Task requirements
Everything from the line with "section += [(x" to the final line of the records should be reproduced word for word, with both of those lines kept.

Data provided
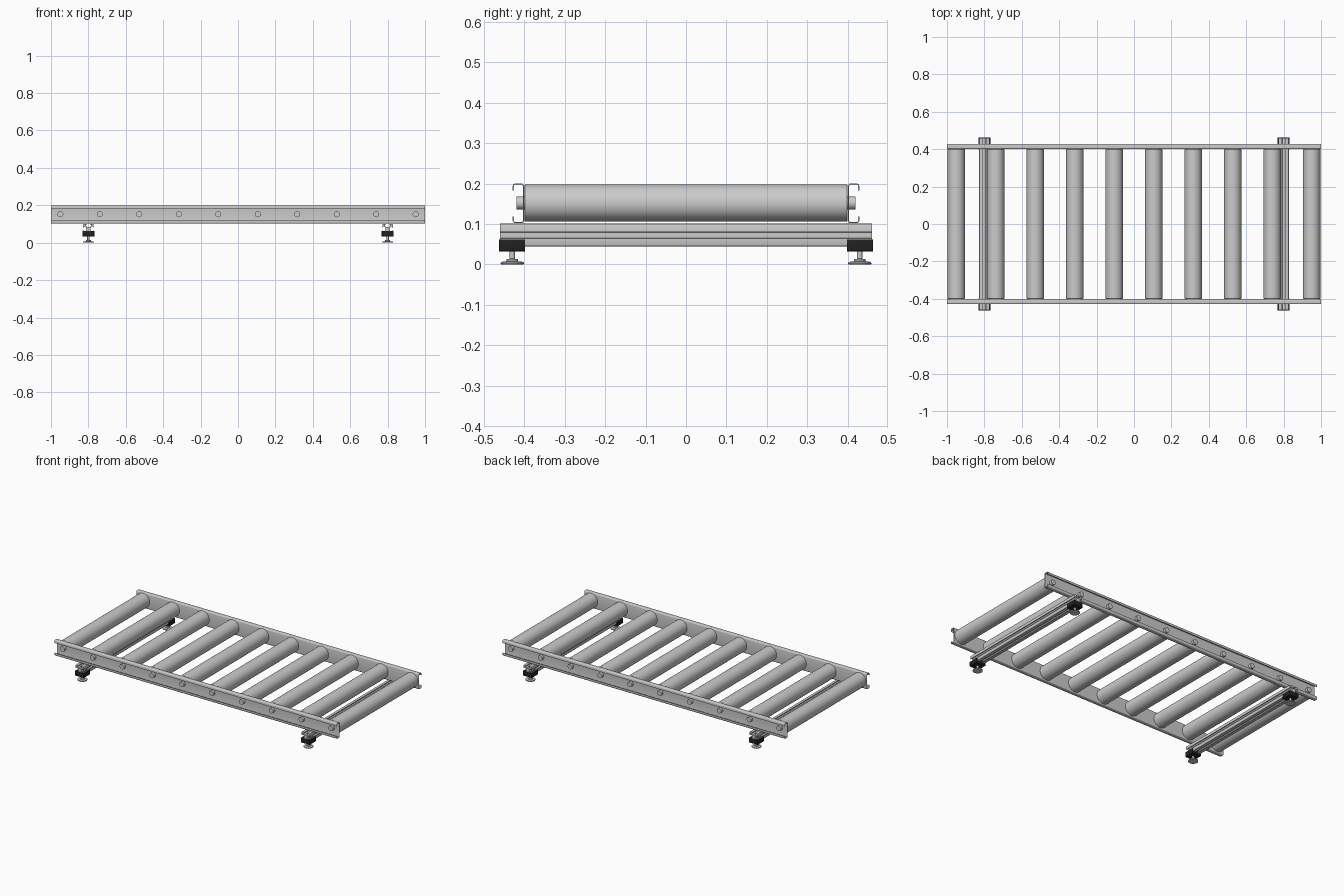
import bpy, bmesh, math
from mathutils import Matrix

if "Cube" in bpy.data.objects:
    bpy.data.objects.remove(bpy.data.objects["Cube"])

black = bpy.data.materials.new("black_plastic")
black.diffuse_color = (0.015, 0.015, 0.015, 1)
black.use_nodes = True
black.node_tree.nodes["Principled BSDF"].inputs["Base Color"].default_value = black.diffuse_color


def finish(bm, name, mat=None):
    bmesh.ops.recalc_face_normals(bm, faces=bm.faces)
    me = bpy.data.meshes.new(name)
    bm.to_mesh(me)
    bm.free()
    ob = bpy.data.objects.new(name, me)
    bpy.context.collection.objects.link(ob)
    if mat:
        me.materials.append(mat)
    bpy.ops.object.select_all(action='DESELECT')
    bpy.context.view_layer.objects.active = ob
    ob.select_set(True)
    bpy.ops.object.shade_smooth_by_angle(angle=math.radians(35))
    return ob


def prism(name, points, vec):
    """Closed 3D outline extruded along vec."""
    bm = bmesh.new()
    face = bm.faces.new([bm.verts.new(p) for p in points])
    ext = bmesh.ops.extrude_face_region(bm, geom=[face], use_keep_orig=True)
    bmesh.ops.translate(bm, vec=vec, verts=[v for v in ext["geom"] if isinstance(v, bmesh.types.BMVert)])
    return finish(bm, name)


def lathe(name, profile, matrix, steps=32):
    """Revolve a (radius, height) profile about local z."""
    bm = bmesh.new()
    vs = [bm.verts.new((r, 0, h)) for r, h in profile]
    es = [bm.edges.new(p) for p in zip(vs, vs[1:])]
    bmesh.ops.spin(bm, geom=vs + es, cent=(0, 0, 0), axis=(0, 0, 1), angle=math.tau, steps=steps)
    bmesh.ops.remove_doubles(bm, verts=bm.verts, dist=1e-5)
    bmesh.ops.transform(bm, matrix=matrix, verts=bm.verts)
    return finish(bm, name)


# Side rails: lipped C channels opening outwards
Y0, Y1, Z0, Z1, R, T = 0.401, 0.429, 0.102, 0.2, 0.006, 0.003


def channel(off):
    pts = [(Y1 - off, Z1 - 0.017)]
    corners = [(Y1 - R, Z1 - R, 0), (Y0 + R, Z1 - R, 90), (Y0 + R, Z0 + R, 180), (Y1 - R, Z0 + R, 270)]
    for cy, cz, a0 in corners:
        for i in range(5):
            a = math.radians(a0 + i * 22.5)
            pts.append((cy + (R - off) * math.cos(a), cz + (R - off) * math.sin(a)))
    return pts + [(Y1 - off, Z0 + 0.017)]


outline = channel(0) + channel(T)[::-1]
for s, side in ((-1, "front"), (1, "back")):
    prism(side + "_rail", [(-1, s * y, z) for y, z in outline], (2, 0, 0))

# Rollers with axles poking through the rails
for i in range(10):
    m = Matrix.Translation((-0.95 + i * 1.9 / 9, 0, 0.152)) @ Matrix.Rotation(math.pi / 2, 4, 'X')
    lathe(f"roller_{i + 1}", [(0, -0.4), (0.044, -0.4), (0.046, -0.398),
                              (0.046, 0.398), (0.044, 0.4), (0, 0.4)], m, 48)
    lathe(f"axle_{i + 1}", [(0, -0.42), (0.016, -0.42), (0.016, 0.42), (0, 0.42)], m)

# Slotted cross beams: one side of the section repeated four times
H, BZ = 0.0285, 0.0725
half = [(H - 0.0015, -H + 0.0015), (H, -H + 0.005), (H, -0.008), (0.0245, -0.008),
        (0.0245, -0.014), (0.019, -0.014), (0.012, -0.007)]
quarter = half + [(x, -y) for x, y in half[:0:-1]]
section = []
for k in range(4):
    c, s = ((1, 0), (0, 1), (-1, 0), (0, -1))[k]
    section += [(x * c - y * s, x * s + y * c) for x, y in quarter]

for x, end in ((-0.8, "left"), (0.8, "right")):
    prism(end + "_cross_beam", [(x + u, -0.46, BZ + v) for u, v in section], (0, 0.92, 0))
    for s, side in ((-1, "front"), (1, "back")):
        tag = f"{side}_{end}"
        # Black foot mount under each beam end
        bm = bmesh.new()
        bmesh.ops.create_cube(bm, size=1, matrix=Matrix.Translation((x, s * 0.4305, 0.047))
                              @ Matrix.Diagonal((0.064, 0.065, 0.03, 1)))
        bmesh.ops.bevel(bm, geom=bm.edges[:], offset=0.002, segments=2, affect='EDGES', profile=0.5)
        finish(bm, tag + "_foot_mount", black)
        # Levelling foot with threaded stem and collar
        lathe(tag + "_levelling_foot",
              [(0, 0), (0.028, 0), (0.029, 0.002), (0.028, 0.006), (0.014, 0.008), (0.014, 0.013),
               (0.0065, 0.014), (0.0065, 0.034), (0, 0.034)],
              Matrix.Translation((x, s * 0.43, 0)))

Exercise solution
    section += [(x * c - y * s, x * s + y * c) for x, y in quarter]

for x, end in ((-0.8, "left"), (0.8, "right")):
    prism(end + "_cross_beam", [(x + u, -0.46, BZ + v) for u, v in section], (0, 0.92, 0))
    for s, side in ((-1, "front"), (1, "back")):
        tag = f"{side}_{end}"
        # Black foot mount under each beam end
        bm = bmesh.new()
        bmesh.ops.create_cube(bm, size=1, matrix=Matrix.Translation((x, s * 0.4305, 0.047))
                              @ Matrix.Diagonal((0.064, 0.065, 0.03, 1)))
        bmesh.ops.bevel(bm, geom=bm.edges[:], offset=0.002, segments=2, affect='EDGES', profile=0.5)
        finish(bm, tag + "_foot_mount", black)
        # Levelling foot with threaded stem and collar
        lathe(tag + "_levelling_foot",
              [(0, 0), (0.028, 0), (0.029, 0.002), (0.028, 0.006), (0.014, 0.008), (0.014, 0.013),
               (0.0065, 0.014), (0.0065, 0.034), (0, 0.034)],
              Matrix.Translation((x, s * 0.43, 0)))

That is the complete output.